In OpenRisk, LLC v. Microstrategy Services Corp., et al., Judge Kaplan declined to adopt a conspiracy theory of personal jurisdiction. Judge Kaplan framed the issue this way:
In a Nexium class action against AstraZeneca Pharmaceuticals, Justice Sanders awarded $6 million in attorneys’ fees—30% of the $20 million common fund agreed to in a settlement achieved shortly before trial. Justice Sanders acknowledged that this was an “unprecedented” award for state court, but believed it was warranted by the facts of this case.
Judge Sanders denied a summary judgment motion that involved questions of fact—such as a defendant’s knowledge and reasonable reliance—that almost always require determination by the finder of fact. The case involved claims of violation of the Massachusetts Securities Act, fraud, and negligent misrepresentation (among others) arising out of defendants’ sale of common stock of a closely held corporation to plaintiffs.
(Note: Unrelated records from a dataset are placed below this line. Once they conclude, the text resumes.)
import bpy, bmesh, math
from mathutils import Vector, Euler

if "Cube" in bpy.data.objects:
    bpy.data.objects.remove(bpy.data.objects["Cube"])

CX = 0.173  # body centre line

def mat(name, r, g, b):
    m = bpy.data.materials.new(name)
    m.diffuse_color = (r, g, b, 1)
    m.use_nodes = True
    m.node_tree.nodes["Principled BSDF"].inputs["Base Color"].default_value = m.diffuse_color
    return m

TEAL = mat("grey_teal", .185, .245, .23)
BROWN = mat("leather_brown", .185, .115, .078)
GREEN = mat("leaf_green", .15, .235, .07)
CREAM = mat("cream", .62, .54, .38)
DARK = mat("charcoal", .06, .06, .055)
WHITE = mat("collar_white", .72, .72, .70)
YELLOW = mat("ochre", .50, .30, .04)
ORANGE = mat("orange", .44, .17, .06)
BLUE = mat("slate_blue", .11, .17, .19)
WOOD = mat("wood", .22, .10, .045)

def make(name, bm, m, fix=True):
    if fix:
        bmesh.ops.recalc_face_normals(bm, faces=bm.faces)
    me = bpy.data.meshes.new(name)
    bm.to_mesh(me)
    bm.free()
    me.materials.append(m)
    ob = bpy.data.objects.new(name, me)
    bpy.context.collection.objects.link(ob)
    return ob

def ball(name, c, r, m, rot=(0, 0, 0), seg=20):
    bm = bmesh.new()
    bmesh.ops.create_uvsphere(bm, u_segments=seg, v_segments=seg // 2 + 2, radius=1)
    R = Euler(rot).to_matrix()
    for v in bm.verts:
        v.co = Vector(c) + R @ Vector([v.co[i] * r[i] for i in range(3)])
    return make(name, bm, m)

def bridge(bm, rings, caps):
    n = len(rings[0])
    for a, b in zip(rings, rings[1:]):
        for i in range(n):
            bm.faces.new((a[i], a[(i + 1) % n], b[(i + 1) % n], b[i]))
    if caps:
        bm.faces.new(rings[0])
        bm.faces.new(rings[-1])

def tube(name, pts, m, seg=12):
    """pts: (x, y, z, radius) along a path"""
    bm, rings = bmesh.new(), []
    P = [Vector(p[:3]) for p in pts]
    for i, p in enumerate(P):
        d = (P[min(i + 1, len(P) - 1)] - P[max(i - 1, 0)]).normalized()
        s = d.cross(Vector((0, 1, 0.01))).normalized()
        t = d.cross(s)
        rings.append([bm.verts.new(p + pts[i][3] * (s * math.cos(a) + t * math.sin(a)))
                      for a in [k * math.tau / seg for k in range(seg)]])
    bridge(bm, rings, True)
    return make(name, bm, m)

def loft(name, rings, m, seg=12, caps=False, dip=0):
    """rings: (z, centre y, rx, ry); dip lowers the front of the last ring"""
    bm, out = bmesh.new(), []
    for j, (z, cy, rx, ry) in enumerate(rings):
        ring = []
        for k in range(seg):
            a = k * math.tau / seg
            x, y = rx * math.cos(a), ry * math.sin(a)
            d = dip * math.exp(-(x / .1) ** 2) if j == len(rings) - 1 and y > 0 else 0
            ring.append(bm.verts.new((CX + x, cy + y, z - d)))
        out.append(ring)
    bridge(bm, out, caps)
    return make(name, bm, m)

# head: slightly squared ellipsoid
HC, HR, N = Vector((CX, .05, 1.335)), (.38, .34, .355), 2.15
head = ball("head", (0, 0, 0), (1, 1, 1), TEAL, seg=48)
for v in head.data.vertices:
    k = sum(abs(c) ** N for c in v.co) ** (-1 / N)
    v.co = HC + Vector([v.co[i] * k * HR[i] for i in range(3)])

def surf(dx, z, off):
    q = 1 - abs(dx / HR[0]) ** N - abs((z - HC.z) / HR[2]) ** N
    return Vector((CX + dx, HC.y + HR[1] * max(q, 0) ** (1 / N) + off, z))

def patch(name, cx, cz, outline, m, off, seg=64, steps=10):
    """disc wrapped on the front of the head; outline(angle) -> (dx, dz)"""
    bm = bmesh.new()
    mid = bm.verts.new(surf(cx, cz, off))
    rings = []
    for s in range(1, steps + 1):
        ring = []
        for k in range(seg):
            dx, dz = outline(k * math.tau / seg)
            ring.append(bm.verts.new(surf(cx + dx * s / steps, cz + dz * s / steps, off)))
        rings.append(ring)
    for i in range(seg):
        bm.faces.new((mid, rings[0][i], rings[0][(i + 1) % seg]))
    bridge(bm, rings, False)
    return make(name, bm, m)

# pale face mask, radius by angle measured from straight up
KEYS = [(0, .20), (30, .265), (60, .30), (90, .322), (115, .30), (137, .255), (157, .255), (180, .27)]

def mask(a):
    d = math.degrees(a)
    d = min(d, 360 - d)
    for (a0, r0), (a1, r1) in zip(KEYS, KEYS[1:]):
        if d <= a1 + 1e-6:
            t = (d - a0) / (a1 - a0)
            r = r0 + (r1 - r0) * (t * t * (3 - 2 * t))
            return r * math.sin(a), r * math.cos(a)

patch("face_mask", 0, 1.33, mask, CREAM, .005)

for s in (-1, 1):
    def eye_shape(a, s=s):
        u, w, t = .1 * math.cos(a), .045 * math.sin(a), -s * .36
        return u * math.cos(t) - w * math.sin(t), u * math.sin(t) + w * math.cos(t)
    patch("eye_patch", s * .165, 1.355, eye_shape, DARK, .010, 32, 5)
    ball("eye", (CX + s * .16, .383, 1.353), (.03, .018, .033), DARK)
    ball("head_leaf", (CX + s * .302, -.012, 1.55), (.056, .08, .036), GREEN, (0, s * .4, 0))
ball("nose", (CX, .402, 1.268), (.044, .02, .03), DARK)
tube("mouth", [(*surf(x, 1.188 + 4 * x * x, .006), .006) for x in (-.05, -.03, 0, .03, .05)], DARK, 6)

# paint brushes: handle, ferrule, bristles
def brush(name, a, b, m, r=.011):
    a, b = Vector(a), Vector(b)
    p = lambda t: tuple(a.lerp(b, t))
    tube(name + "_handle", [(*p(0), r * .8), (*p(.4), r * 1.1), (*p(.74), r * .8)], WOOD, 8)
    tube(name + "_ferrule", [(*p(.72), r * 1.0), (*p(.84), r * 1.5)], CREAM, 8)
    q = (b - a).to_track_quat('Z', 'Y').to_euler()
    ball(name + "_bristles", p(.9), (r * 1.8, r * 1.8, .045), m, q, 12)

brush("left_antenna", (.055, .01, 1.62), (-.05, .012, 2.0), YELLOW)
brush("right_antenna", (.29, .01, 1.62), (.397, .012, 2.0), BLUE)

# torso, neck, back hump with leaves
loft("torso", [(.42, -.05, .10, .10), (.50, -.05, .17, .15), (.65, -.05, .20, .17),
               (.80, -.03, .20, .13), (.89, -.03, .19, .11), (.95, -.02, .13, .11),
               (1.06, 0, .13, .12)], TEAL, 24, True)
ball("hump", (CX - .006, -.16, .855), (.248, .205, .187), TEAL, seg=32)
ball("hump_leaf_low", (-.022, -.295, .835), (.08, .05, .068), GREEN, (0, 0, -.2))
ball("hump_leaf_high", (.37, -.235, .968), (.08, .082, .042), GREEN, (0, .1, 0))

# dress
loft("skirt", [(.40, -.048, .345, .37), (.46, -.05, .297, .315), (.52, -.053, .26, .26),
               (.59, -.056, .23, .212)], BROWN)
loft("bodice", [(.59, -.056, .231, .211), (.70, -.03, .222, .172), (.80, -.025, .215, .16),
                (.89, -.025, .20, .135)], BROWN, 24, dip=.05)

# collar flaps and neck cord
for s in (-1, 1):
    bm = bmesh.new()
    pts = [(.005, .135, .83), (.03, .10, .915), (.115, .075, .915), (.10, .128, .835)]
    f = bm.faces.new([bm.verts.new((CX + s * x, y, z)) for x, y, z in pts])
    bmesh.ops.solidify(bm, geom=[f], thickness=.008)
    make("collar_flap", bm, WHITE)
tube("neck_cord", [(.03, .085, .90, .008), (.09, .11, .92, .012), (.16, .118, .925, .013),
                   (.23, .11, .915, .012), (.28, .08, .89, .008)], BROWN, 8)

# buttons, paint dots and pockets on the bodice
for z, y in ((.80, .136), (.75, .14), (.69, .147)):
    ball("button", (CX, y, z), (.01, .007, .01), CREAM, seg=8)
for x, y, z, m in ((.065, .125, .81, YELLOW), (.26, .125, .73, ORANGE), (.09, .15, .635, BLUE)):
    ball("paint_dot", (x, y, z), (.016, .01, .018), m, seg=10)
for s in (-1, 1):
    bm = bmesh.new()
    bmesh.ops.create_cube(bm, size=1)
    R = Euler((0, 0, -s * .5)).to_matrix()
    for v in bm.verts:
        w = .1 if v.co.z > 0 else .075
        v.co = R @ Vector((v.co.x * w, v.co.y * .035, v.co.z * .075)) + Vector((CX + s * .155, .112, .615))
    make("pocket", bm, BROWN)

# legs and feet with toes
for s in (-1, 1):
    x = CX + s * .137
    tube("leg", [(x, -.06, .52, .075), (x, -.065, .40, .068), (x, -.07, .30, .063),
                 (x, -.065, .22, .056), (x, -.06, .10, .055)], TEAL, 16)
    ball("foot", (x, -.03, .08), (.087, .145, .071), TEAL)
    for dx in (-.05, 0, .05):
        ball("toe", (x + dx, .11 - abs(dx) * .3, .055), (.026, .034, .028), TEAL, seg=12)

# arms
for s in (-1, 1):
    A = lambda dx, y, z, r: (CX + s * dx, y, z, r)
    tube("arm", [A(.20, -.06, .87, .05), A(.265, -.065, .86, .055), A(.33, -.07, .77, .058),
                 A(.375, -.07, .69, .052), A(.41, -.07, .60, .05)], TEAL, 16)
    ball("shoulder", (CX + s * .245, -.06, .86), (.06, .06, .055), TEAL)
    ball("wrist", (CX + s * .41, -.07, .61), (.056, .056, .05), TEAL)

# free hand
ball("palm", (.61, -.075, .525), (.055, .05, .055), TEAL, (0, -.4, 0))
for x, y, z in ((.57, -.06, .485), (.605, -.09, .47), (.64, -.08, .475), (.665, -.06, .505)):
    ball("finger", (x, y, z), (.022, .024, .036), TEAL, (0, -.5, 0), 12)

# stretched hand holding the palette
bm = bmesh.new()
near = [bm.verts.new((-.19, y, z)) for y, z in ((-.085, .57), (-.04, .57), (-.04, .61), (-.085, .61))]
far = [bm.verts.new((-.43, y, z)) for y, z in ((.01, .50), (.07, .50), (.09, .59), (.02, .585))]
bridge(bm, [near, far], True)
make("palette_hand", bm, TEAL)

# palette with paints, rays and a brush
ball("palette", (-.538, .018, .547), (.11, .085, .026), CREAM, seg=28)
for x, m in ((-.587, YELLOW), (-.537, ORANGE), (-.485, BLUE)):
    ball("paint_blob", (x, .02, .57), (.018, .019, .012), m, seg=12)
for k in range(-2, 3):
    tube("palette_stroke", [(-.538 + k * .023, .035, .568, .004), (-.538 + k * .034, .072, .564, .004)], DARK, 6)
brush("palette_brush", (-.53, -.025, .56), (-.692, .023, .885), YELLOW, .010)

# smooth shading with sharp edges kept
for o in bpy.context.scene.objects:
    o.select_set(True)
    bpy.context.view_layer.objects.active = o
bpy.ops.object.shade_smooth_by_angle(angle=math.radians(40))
Judge Sanders denied the defendants’ motion for summary judgment, noting in particular the high burdens placed on defendants under the Securities Act and issues of fact involved in the fraud and negligent misrepresentation claims.
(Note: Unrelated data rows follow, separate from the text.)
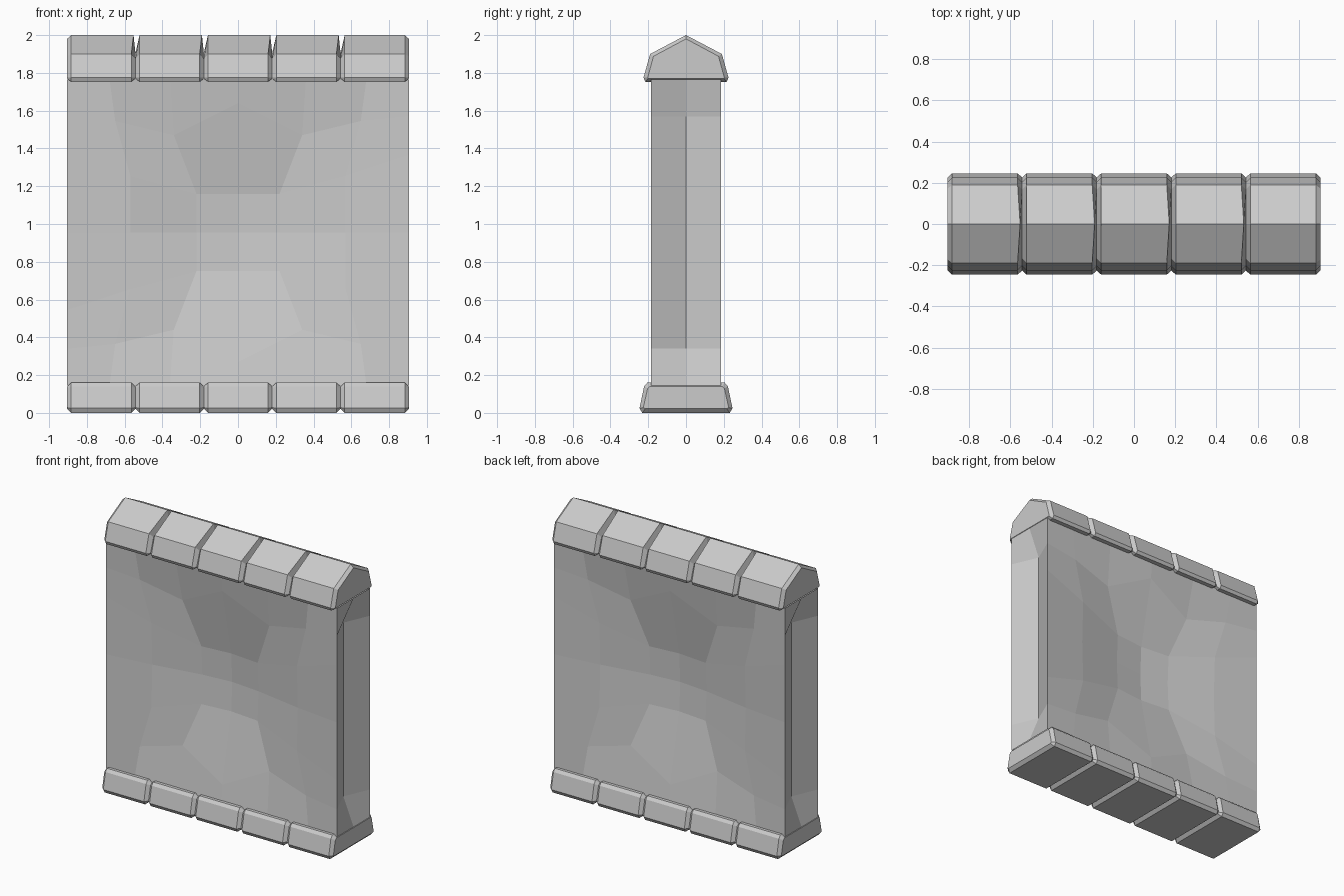
import bpy, bmesh

if "Cube" in bpy.data.objects:
    bpy.data.objects.remove(bpy.data.objects["Cube"])

HALF_W, HALF_T, MID_Z = 0.905, 0.185, 0.955


def finish(name, bm):
    bmesh.ops.remove_doubles(bm, verts=bm.verts, dist=1e-5)
    bmesh.ops.recalc_face_normals(bm, faces=bm.faces)
    mesh = bpy.data.meshes.new(name)
    bm.to_mesh(mesh)
    bm.free()
    obj = bpy.data.objects.new(name, mesh)
    bpy.context.collection.objects.link(obj)
    return obj


# Faceted wall: one quadrant of (x, z offset, dish depth), mirrored both ways
QUAD = [
    [(0, 0, .12), (.22, 0, .10), (.57, 0, .04), (HALF_W, 0, 0)],
    [(0, .205, .11), (.22, .205, .09), (.57, .30, .03), (HALF_W, .41, 0)],
    [(0, .685, .01), (.34, .515, .05), (.65, .59, .015), (HALF_W, .615, 0)],
    [(0, .81, 0), (.36, .81, 0), (.68, .81, 0), (HALF_W, .81, 0)],
]


def build_wall():
    bm = bmesh.new()
    grids = {}
    for side in (-1, 1):
        for j in range(-3, 4):
            for i in range(-3, 4):
                x, z, d = QUAD[abs(j)][abs(i)]
                sx = 1 if i >= 0 else -1
                sz = 1 if j >= 0 else -1
                grids[side, i, j] = bm.verts.new((sx * x, side * (HALF_T - d), MID_Z + sz * z))
        for j in range(-3, 3):
            for i in range(-3, 3):
                bm.faces.new([grids[side, i + a, j + b] for a, b in ((0, 0), (1, 0), (1, 1), (0, 1))])
    # V-shaped hollow down each narrow end
    for e in (-3, 3):
        mid = {}
        for j in range(-3, 4):
            co = grids[-1, e, j].co
            x = HALF_W if abs(j) == 3 else HALF_W - 0.08
            mid[j] = bm.verts.new((x * e / 3, 0, co.z))
        for j in range(-3, 3):
            for side in (-1, 1):
                bm.faces.new([grids[side, e, j], mid[j], mid[j + 1], grids[side, e, j + 1]])
    return finish("wall_panel", bm)


# Stone block: half profiles (y, z) mirrored and joined along x
def mirrored(half):
    return half + [(-y, z) for y, z in reversed(half)]


def build_block(name, rings):
    bm = bmesh.new()
    loops = [[bm.verts.new((x + s, y, z)) for (y, z), s in zip(mirrored(half), shift + shift[::-1])]
             for x, half, shift in rings]
    for a, b in zip(loops, loops[1:]):
        for k in range(len(a)):
            n = (k + 1) % len(a)
            if (a[k].co - a[n].co).length > 1e-6:
                bm.faces.new((a[k], a[n], b[n], b[k]))
    bm.faces.new(loops[0])
    bm.faces.new(loops[-1])
    return finish(name, bm)


CAP = [(0, 2.0), (.19, 1.90), (.225, 1.775), (.215, 1.753)]
CAP_END = [(0, 1.98), (.172, 1.888), (.203, 1.775), (.2, 1.77)]
CAP_JOINT = [(0, 1.905), (.168, 1.875), (.203, 1.775), (.2, 1.77)]
BASE = [(.205, .16), (.222, .14), (.246, .025), (.232, 0)]
BASE_END = [(.19, .14), (.203, .13), (.226, .028), (.215, .022)]

build_wall()
COUNT, C = 5, 0.022
step = 2 * HALF_W / COUNT
flat = [0, 0, 0, 0]
for n in range(COUNT):
    x0 = -HALF_W + n * step
    x1 = x0 + step
    first, last = n == 0, n == COUNT - 1
    build_block(f"cap_stone_{n + 1}", [
        (x0, CAP_END if first else CAP_JOINT, flat),
        (x0 + C, CAP, flat),
        (x1 - C, CAP, flat if last else [.012, 0, 0, 0]),
        (x1, CAP_END if last else CAP_JOINT, flat)])
    build_block(f"base_stone_{n + 1}", [
        (x0, BASE_END, flat), (x0 + C, BASE, flat),
        (x1 - C, BASE, flat), (x1, BASE_END, flat)])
- Senior Editor, Co-Chair, Business Litigation Practice Group